*THE RECORDS*:
*** Begin section ***
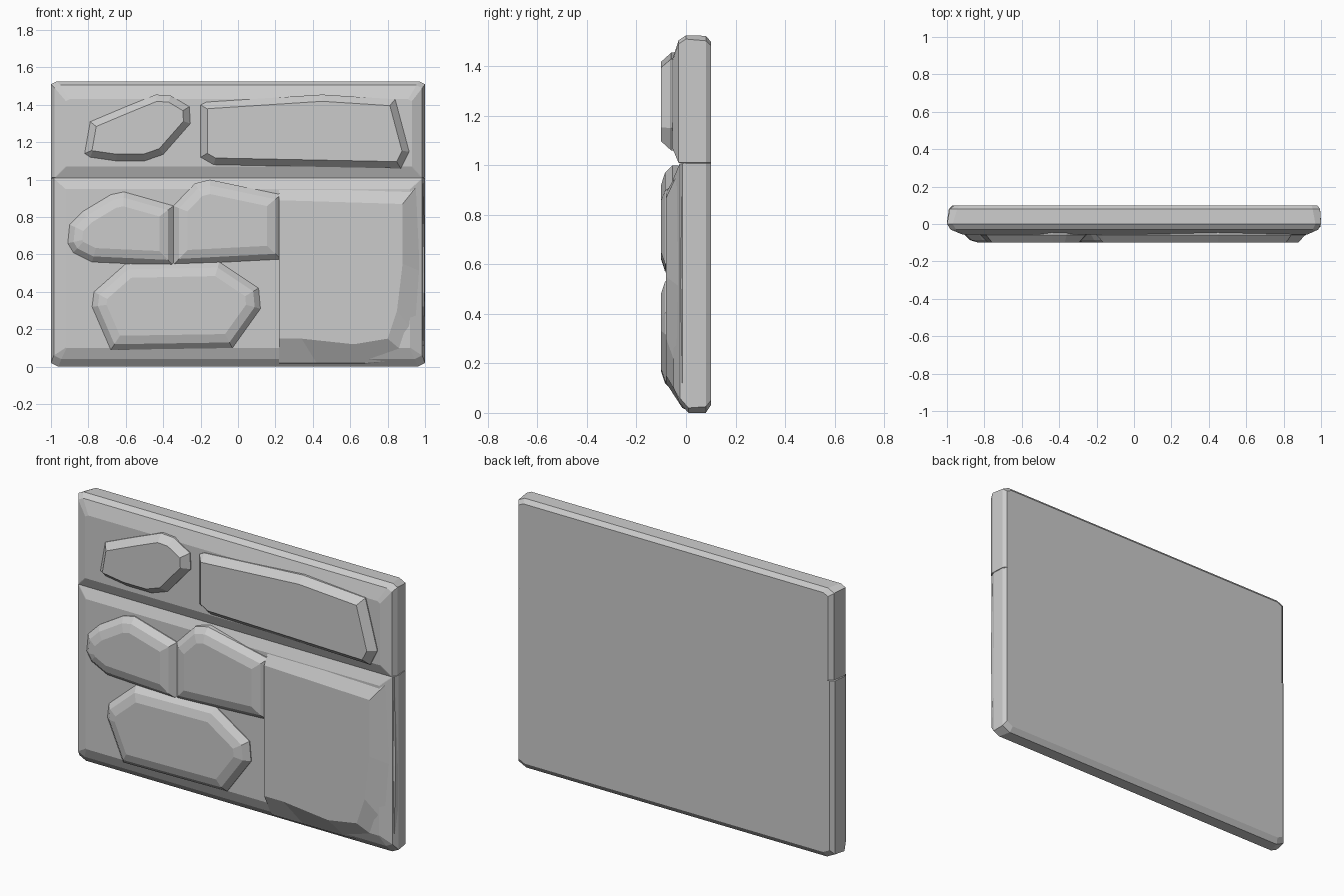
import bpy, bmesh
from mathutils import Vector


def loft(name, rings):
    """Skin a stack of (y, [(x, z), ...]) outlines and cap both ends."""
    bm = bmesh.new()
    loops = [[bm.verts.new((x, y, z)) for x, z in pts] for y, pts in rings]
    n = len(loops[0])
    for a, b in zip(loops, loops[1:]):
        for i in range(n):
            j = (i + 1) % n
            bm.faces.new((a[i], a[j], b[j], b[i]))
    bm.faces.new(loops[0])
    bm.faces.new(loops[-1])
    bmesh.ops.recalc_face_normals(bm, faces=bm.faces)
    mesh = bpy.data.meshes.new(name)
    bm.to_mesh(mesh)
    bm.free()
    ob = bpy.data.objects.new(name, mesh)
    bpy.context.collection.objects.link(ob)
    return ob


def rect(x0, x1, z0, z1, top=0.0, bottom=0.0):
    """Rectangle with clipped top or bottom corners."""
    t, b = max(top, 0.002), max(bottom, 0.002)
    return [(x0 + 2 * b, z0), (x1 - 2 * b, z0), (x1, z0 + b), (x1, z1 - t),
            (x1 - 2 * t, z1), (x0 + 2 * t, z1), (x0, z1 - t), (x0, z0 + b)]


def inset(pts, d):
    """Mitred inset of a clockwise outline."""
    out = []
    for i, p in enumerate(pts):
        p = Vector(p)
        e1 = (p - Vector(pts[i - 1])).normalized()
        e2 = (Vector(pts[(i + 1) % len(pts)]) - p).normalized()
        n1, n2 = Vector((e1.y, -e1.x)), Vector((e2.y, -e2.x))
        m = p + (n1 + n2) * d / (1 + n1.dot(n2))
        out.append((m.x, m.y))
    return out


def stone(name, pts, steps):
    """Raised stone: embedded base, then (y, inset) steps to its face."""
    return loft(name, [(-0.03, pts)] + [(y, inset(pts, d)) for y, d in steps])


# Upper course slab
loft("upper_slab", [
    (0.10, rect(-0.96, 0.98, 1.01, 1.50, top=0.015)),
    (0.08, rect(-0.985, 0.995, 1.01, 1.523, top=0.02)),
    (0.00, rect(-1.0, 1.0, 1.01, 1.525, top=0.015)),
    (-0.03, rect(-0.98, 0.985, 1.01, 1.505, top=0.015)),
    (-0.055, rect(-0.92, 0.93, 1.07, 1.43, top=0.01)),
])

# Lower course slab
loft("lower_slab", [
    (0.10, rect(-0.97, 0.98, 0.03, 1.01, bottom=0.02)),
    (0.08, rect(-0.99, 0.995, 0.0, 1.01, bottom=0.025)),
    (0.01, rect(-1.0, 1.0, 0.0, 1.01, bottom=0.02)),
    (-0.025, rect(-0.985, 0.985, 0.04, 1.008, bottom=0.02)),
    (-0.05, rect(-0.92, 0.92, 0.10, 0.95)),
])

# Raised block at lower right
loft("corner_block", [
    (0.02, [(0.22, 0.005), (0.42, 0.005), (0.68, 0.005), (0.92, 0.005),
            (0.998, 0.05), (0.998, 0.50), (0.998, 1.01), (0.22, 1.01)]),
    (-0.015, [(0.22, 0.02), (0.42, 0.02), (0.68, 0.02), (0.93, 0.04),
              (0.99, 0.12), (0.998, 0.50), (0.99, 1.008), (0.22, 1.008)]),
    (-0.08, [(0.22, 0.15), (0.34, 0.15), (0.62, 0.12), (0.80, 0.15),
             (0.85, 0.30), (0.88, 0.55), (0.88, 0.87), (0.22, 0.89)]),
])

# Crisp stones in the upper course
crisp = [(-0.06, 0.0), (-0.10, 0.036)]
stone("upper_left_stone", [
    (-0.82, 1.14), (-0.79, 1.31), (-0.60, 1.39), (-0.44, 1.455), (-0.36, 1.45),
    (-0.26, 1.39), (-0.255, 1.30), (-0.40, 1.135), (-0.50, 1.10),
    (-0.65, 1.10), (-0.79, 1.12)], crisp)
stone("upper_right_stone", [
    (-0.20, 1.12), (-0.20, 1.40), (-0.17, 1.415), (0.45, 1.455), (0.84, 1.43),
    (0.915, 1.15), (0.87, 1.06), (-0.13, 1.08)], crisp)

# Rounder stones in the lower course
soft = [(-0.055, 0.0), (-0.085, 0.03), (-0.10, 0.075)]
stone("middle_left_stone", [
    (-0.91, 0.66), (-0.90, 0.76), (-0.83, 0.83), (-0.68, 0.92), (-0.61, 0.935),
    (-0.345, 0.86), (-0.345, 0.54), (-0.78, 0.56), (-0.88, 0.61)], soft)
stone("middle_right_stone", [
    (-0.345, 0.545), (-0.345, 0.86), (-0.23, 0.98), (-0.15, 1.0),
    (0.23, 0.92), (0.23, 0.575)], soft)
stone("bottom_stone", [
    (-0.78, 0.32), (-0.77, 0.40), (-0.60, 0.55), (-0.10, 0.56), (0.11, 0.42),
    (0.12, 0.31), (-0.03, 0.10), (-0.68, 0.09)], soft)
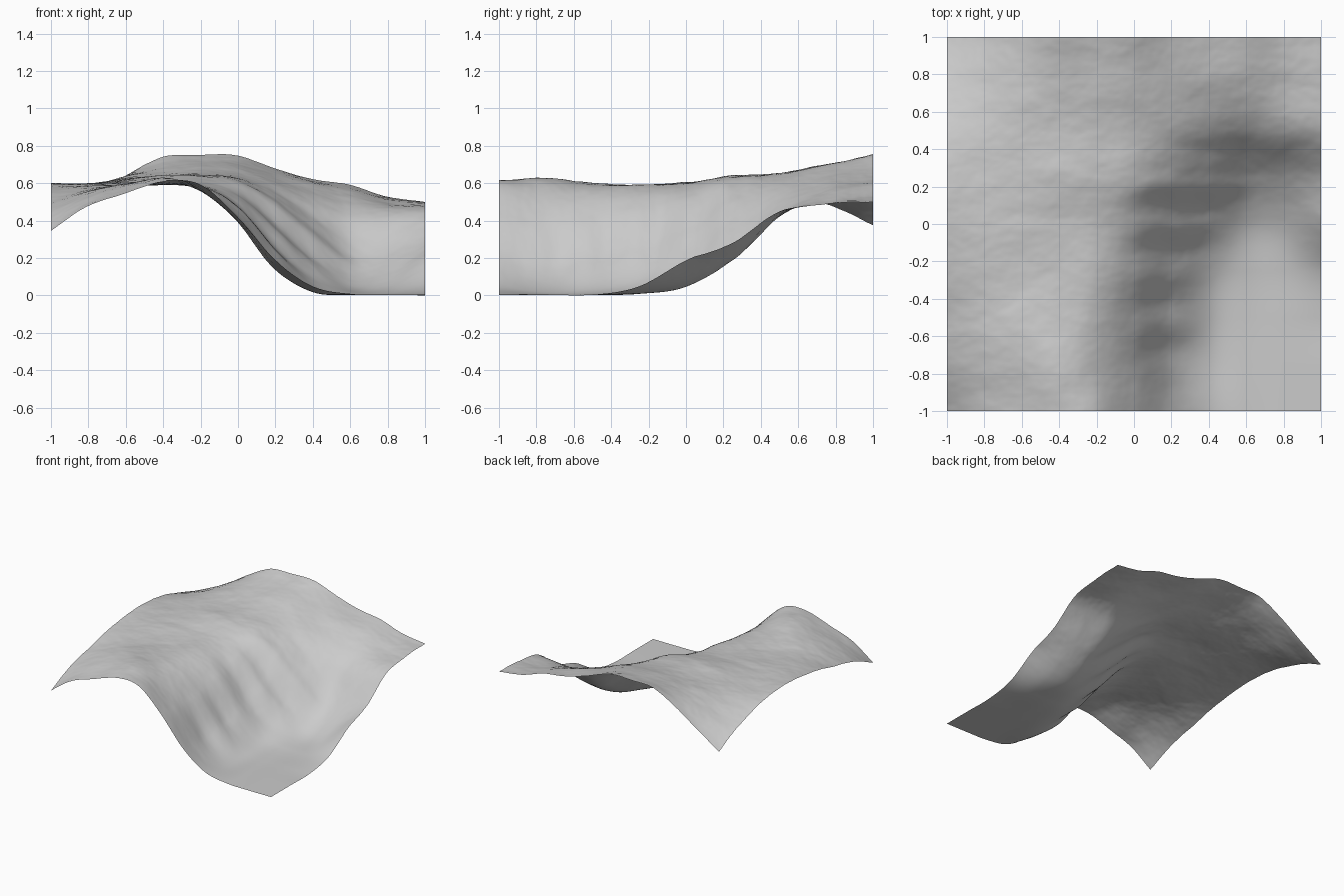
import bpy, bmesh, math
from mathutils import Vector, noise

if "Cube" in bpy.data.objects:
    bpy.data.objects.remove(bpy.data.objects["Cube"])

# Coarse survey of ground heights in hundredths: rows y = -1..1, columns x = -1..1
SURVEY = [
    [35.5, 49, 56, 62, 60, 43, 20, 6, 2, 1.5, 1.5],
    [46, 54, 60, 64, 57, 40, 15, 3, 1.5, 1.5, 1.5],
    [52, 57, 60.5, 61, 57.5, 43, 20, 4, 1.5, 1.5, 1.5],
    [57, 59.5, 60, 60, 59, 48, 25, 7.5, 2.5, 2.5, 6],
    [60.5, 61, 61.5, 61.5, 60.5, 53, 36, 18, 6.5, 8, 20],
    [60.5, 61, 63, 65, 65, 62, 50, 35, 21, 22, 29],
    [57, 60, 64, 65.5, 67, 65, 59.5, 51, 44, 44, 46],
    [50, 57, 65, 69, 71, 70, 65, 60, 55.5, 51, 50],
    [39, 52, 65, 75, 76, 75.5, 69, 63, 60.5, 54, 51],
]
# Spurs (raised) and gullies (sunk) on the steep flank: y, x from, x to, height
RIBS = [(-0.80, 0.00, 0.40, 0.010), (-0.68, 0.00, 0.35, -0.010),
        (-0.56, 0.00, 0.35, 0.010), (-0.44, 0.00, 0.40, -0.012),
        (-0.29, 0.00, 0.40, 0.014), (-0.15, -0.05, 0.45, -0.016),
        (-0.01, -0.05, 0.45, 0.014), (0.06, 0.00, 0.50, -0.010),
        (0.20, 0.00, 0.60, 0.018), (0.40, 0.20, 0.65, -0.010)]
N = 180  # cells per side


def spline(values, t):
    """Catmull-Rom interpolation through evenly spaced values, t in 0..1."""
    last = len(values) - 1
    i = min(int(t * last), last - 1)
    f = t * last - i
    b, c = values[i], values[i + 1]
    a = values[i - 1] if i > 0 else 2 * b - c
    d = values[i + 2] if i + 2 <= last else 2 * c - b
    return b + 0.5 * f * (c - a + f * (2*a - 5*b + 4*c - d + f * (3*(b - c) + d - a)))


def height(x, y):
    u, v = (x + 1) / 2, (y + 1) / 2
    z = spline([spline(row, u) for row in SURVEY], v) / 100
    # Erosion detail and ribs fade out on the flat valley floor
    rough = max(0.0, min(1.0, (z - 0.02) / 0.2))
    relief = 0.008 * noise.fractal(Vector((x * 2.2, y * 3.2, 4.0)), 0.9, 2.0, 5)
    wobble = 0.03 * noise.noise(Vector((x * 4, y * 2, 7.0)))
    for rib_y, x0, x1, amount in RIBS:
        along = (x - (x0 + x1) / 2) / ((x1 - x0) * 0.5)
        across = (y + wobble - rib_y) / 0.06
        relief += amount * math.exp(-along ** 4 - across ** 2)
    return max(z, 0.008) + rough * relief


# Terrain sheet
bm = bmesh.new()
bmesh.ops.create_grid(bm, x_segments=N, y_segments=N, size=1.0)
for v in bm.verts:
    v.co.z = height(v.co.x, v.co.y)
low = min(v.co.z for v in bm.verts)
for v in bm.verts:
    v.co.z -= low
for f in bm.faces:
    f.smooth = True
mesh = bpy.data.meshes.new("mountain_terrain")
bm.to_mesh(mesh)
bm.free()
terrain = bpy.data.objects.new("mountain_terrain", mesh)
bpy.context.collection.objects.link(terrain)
*** End section ***
*THE PROBLEM*: Whenever "course" occurs in a line of the entries, copy that line.

*RESPONSE*:
# Upper course slab
# Lower course slab
# Crisp stones in the upper course
# Rounder stones in the lower course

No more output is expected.